> _TASK ITEM_
Take each line of the listing that has the string "random" and report it.
[[ DATA SHOWN, beginning ]]
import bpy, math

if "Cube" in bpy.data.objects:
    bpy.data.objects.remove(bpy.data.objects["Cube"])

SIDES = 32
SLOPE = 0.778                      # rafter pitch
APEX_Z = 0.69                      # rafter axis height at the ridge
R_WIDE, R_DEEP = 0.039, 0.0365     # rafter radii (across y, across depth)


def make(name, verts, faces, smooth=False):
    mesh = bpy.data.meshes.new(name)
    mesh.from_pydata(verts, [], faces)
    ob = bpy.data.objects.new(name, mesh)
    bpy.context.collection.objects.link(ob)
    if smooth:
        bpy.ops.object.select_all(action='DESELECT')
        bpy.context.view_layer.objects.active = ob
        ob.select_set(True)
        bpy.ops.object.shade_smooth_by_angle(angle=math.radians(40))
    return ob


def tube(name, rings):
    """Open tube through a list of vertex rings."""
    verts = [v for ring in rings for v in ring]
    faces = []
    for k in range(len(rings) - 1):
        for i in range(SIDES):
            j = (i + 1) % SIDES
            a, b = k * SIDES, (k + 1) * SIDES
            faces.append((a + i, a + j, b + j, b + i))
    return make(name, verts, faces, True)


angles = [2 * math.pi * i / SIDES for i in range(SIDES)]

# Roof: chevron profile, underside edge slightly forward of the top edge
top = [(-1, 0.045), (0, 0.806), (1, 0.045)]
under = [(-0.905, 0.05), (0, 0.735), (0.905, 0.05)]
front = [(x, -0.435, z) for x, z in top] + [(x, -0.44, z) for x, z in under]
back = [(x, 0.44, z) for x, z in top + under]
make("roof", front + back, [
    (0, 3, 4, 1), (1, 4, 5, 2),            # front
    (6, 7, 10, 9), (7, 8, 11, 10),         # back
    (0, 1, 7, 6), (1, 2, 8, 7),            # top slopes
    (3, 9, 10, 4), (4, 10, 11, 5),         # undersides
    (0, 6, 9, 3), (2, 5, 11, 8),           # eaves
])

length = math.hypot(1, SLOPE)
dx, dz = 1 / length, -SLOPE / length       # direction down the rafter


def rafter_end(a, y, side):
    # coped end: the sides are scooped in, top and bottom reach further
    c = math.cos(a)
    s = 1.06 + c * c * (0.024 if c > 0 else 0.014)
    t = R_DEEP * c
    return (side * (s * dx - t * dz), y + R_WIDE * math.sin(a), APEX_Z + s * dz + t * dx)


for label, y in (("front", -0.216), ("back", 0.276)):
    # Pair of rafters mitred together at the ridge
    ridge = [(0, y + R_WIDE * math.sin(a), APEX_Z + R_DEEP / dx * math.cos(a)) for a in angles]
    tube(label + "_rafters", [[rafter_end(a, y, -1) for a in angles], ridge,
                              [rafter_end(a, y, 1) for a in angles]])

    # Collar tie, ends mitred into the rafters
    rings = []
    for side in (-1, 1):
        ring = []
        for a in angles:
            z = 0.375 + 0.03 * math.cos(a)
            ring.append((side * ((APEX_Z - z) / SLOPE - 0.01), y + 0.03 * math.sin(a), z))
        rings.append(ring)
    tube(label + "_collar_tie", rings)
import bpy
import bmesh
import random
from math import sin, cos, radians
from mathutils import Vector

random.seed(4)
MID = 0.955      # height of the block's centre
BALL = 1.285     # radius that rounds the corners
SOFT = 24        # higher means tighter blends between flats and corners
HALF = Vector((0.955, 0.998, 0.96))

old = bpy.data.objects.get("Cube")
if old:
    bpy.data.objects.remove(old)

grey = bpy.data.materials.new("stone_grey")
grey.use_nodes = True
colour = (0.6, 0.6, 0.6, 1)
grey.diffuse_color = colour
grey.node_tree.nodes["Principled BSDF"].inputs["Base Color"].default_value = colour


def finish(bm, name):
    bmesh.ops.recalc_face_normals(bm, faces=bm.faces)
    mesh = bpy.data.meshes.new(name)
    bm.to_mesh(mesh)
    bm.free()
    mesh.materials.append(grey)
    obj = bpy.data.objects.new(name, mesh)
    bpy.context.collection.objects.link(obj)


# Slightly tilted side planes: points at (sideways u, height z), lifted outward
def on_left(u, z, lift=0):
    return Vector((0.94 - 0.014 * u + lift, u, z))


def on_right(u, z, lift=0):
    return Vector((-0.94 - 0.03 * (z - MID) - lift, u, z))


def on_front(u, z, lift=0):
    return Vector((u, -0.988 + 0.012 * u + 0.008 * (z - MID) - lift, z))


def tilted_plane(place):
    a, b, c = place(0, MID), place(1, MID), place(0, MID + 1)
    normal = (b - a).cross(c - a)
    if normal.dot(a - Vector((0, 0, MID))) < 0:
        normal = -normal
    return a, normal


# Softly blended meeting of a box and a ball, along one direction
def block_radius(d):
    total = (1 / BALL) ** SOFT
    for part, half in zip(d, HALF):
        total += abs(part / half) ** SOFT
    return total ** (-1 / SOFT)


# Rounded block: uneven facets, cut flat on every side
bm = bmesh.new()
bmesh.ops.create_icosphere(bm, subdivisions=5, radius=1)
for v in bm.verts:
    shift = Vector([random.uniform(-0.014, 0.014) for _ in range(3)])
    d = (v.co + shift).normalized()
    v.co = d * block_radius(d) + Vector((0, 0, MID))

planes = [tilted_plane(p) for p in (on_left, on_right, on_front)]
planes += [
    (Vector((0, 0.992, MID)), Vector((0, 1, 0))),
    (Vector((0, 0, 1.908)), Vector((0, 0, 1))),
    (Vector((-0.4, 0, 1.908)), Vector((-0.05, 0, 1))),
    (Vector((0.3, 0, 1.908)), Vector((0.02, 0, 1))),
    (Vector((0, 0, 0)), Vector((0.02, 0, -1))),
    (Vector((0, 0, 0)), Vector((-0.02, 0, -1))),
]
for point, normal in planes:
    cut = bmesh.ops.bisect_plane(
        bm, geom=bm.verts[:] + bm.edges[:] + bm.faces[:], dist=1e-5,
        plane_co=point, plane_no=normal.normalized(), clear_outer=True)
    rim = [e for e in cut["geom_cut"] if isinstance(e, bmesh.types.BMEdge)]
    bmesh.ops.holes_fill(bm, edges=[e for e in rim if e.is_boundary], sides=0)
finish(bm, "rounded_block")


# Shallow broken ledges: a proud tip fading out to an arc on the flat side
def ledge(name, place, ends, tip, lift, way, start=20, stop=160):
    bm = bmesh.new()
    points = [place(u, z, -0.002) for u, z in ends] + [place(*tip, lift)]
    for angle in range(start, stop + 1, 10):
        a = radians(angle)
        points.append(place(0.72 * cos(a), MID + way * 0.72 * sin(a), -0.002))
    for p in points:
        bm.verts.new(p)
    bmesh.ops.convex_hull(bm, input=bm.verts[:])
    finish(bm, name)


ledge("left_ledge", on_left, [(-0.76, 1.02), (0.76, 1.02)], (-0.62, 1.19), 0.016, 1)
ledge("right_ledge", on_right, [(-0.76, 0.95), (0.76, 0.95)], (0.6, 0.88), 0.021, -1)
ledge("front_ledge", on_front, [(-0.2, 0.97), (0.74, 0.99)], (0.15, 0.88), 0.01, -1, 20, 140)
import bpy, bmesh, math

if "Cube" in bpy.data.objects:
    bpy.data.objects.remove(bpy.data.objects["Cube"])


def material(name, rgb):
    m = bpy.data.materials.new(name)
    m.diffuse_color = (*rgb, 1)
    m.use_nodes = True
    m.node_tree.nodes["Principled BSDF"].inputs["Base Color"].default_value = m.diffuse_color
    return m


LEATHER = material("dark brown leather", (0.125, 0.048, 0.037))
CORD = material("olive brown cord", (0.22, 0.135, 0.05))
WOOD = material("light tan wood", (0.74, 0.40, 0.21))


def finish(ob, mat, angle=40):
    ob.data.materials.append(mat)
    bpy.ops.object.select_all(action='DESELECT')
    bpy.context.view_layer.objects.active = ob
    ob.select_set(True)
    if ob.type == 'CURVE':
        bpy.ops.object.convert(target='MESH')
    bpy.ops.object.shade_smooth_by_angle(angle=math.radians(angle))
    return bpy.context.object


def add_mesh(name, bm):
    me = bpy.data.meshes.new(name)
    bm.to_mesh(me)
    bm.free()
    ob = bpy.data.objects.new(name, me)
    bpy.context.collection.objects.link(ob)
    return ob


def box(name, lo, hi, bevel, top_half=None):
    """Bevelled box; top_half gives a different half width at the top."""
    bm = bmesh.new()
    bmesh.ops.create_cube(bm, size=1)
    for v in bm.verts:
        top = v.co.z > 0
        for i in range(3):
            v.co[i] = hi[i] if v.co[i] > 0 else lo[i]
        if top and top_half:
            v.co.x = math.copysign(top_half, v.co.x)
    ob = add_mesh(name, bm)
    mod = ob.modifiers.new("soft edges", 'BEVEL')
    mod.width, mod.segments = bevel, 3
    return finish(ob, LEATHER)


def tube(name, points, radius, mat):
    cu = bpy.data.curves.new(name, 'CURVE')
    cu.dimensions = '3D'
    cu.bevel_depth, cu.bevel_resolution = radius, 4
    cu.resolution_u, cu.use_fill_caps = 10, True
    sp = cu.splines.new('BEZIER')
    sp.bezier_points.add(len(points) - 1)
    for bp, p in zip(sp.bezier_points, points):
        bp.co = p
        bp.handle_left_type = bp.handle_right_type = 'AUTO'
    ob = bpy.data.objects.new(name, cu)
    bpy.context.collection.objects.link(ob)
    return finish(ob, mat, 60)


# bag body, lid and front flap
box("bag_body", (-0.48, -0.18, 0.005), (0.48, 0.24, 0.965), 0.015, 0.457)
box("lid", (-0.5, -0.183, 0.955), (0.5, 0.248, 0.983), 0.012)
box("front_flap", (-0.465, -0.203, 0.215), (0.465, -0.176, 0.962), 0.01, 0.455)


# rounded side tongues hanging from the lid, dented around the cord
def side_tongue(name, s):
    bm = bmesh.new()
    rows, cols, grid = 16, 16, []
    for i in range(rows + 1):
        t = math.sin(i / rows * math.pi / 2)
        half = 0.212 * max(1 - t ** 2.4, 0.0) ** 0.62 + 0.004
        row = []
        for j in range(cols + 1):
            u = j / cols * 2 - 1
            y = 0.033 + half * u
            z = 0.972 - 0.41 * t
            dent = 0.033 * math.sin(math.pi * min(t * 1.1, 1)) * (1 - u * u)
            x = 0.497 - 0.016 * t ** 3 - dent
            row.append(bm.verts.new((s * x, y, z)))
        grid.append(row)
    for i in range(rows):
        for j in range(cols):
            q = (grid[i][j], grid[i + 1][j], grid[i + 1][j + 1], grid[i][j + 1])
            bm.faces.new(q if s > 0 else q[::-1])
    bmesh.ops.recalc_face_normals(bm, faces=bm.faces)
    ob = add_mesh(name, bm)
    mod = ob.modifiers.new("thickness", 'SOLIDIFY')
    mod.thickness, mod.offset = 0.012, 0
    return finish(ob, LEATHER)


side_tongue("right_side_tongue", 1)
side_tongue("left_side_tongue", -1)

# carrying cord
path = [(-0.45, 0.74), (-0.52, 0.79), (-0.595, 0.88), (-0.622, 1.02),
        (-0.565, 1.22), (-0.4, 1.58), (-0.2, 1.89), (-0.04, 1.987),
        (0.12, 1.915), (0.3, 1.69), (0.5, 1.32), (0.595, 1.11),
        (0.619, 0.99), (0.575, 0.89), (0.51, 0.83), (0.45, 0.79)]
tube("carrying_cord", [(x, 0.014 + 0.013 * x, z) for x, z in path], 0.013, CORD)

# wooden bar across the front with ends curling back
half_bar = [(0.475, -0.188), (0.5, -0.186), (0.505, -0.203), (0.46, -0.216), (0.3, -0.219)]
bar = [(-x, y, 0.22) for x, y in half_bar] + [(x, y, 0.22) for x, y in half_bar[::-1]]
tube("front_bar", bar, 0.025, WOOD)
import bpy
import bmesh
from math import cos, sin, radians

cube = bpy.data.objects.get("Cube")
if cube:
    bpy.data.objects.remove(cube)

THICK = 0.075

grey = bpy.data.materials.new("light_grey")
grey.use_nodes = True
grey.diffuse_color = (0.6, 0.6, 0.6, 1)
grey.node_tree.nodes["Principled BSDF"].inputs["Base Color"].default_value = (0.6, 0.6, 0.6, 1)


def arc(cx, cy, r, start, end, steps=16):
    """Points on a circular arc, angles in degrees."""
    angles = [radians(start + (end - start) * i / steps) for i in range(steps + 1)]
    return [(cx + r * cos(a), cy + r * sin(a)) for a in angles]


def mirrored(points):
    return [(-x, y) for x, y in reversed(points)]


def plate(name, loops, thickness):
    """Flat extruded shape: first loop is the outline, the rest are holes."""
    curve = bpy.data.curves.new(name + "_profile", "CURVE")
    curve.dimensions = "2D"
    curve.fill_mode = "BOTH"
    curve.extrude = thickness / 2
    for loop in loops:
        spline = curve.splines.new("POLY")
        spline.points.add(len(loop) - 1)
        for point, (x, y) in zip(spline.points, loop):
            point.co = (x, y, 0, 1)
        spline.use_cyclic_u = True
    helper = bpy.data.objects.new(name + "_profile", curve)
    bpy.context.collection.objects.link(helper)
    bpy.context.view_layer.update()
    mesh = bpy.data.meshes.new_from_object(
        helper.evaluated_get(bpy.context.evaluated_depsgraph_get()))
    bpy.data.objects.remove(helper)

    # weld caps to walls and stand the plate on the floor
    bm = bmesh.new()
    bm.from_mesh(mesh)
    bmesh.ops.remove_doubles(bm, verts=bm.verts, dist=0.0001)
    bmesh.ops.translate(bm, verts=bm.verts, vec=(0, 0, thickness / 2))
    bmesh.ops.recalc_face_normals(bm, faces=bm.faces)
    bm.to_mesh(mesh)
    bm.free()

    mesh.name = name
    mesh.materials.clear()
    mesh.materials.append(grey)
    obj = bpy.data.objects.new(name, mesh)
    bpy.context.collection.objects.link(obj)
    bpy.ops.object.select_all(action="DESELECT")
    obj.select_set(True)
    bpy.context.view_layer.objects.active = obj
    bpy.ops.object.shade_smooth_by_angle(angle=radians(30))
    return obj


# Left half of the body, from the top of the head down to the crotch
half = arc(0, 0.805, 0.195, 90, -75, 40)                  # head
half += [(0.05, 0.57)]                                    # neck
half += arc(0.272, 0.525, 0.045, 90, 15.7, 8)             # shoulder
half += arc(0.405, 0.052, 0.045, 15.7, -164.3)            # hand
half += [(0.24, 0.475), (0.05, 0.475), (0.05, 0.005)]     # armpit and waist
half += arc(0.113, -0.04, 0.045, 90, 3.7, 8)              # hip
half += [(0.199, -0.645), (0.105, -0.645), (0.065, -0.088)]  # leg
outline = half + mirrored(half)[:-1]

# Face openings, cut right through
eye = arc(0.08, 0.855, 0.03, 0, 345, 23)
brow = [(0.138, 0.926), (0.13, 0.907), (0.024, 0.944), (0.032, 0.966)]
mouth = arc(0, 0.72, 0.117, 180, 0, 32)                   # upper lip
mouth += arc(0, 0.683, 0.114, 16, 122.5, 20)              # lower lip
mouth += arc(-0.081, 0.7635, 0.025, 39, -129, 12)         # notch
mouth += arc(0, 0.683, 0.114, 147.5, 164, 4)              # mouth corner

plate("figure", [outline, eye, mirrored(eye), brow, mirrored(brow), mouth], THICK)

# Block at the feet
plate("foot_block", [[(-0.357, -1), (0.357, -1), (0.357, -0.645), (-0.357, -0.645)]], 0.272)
[[ DATA SHOWN, end ]]
> _RESULT BELOW_
import random
random.seed(4)
    shift = Vector([random.uniform(-0.014, 0.014) for _ in range(3)])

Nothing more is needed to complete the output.